__Study material__
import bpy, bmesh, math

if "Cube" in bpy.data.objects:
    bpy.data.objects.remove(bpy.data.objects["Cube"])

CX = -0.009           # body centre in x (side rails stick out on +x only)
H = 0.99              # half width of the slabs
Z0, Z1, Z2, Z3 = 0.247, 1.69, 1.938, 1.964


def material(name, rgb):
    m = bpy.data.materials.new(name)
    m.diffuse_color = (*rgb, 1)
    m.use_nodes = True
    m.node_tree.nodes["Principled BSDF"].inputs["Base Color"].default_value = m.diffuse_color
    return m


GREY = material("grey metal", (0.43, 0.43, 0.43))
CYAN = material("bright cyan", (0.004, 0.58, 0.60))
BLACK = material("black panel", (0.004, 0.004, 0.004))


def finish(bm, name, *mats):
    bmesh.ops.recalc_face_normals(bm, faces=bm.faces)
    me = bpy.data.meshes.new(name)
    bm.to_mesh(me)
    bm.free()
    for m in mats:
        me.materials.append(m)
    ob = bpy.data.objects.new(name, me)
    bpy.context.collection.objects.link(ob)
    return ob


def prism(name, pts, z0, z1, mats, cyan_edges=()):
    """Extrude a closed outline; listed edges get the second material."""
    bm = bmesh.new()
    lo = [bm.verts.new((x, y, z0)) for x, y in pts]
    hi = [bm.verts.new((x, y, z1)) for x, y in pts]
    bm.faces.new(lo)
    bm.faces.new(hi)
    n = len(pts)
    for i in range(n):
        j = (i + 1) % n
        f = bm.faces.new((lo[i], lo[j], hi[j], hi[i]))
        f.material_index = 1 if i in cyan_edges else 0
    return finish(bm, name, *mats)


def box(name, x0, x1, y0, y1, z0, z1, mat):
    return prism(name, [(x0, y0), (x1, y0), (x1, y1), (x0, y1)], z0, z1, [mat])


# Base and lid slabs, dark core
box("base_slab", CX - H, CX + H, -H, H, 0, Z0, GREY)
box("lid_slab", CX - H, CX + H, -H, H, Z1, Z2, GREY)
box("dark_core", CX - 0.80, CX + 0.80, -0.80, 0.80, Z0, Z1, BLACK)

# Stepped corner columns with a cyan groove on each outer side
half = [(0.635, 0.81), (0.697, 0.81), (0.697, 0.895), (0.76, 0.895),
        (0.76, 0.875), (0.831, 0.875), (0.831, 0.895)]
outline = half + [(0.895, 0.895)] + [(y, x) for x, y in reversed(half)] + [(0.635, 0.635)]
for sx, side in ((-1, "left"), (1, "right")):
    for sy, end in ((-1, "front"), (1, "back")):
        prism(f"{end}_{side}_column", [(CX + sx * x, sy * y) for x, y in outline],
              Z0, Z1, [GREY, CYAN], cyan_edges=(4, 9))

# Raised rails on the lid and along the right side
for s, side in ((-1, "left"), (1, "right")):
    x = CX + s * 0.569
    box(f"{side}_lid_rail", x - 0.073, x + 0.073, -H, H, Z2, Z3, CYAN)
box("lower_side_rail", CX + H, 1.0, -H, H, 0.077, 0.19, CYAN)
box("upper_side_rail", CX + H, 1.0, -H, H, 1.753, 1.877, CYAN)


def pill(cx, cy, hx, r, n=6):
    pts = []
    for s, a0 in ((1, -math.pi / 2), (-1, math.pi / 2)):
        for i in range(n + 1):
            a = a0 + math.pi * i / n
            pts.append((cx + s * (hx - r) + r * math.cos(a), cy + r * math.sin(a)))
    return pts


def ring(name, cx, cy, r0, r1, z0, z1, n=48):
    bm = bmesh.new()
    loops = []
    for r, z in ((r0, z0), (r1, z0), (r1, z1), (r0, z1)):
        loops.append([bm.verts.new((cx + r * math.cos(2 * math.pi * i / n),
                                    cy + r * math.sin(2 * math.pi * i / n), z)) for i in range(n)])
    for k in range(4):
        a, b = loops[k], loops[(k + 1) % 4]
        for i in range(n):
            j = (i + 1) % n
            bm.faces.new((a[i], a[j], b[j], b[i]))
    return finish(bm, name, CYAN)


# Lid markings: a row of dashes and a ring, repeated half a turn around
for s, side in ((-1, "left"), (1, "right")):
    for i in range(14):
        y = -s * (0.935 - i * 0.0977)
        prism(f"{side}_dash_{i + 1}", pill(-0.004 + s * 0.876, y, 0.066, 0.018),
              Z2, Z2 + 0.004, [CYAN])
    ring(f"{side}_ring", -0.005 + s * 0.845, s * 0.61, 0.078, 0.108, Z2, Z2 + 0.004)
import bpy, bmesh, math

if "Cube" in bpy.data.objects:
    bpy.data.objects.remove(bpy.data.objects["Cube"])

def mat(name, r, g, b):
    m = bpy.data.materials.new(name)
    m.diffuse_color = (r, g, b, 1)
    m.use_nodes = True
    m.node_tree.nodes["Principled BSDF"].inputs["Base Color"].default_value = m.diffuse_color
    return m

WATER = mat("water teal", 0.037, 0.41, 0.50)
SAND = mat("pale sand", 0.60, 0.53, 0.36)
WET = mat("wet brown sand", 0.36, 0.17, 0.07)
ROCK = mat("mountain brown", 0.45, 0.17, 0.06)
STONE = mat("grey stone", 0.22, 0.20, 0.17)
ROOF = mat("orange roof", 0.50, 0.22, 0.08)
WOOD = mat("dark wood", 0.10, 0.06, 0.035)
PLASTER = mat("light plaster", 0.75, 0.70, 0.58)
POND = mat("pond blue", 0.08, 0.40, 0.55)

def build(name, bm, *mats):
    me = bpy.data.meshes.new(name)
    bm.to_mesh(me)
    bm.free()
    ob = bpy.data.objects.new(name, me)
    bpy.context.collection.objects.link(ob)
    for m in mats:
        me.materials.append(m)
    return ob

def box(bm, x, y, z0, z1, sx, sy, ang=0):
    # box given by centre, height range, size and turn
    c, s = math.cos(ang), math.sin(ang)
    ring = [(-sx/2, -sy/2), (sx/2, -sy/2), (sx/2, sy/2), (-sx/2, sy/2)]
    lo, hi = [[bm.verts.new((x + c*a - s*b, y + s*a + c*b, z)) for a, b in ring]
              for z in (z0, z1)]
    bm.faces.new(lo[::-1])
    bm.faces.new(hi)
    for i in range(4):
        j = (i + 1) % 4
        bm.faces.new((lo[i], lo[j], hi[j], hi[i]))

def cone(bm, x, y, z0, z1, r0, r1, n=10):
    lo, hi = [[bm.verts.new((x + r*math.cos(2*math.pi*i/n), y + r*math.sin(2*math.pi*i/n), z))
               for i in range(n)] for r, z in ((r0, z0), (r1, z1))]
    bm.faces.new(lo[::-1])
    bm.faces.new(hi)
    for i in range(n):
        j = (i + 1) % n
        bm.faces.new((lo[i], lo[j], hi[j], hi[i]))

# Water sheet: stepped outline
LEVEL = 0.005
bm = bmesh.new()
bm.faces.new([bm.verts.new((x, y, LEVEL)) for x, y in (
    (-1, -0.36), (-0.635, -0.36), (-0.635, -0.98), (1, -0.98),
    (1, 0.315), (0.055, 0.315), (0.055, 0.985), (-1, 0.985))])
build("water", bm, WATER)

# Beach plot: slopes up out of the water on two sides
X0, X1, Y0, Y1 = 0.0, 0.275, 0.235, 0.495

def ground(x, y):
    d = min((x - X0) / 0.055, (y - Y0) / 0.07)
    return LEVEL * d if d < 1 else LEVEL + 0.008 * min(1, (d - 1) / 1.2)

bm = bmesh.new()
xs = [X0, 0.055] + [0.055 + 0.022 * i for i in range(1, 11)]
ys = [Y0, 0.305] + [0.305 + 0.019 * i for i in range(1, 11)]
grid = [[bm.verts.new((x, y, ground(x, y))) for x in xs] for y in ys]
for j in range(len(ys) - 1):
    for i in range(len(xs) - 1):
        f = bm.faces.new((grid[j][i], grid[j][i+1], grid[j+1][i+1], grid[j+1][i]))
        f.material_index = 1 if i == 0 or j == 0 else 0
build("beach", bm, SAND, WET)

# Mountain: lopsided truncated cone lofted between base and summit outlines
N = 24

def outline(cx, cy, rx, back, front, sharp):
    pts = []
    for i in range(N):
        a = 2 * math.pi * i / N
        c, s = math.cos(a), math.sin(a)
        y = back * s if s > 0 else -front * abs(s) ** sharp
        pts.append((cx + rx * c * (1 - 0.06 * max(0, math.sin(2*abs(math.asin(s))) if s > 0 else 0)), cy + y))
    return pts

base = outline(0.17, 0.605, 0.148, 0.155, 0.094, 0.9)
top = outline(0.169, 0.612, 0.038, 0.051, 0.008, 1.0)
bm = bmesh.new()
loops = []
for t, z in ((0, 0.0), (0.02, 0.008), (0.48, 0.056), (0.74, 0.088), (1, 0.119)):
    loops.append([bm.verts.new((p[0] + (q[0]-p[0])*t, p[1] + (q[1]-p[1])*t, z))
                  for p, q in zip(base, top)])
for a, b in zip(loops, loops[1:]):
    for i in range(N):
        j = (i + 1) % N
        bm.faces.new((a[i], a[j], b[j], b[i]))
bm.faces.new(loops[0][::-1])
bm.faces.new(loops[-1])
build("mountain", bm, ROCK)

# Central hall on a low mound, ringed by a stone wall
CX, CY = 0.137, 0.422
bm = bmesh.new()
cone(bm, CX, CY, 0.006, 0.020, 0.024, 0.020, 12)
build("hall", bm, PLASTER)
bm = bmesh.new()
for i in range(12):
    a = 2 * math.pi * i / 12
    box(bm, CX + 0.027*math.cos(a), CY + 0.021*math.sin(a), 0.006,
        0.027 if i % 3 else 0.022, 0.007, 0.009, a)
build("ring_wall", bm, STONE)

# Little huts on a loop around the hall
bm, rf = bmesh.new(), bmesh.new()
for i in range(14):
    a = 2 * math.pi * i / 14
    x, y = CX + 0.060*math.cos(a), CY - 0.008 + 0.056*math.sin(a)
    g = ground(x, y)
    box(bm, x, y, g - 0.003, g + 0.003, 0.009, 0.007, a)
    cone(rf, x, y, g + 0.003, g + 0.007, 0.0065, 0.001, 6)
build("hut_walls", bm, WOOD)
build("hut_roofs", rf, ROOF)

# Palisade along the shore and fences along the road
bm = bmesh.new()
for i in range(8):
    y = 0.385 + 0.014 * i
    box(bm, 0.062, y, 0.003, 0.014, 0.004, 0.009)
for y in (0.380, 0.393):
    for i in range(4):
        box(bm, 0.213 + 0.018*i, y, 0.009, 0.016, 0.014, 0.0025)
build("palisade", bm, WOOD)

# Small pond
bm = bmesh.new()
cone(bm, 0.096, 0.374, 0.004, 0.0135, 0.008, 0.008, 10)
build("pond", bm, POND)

__Required work__
Take the entries above and copy out all lines with the string "half".

__Task solution__
H = 0.99              # half width of the slabs
half = [(0.635, 0.81), (0.697, 0.81), (0.697, 0.895), (0.76, 0.895),
outline = half + [(0.895, 0.895)] + [(y, x) for x, y in reversed(half)] + [(0.635, 0.635)]
# Lid markings: a row of dashes and a ring, repeated half a turn around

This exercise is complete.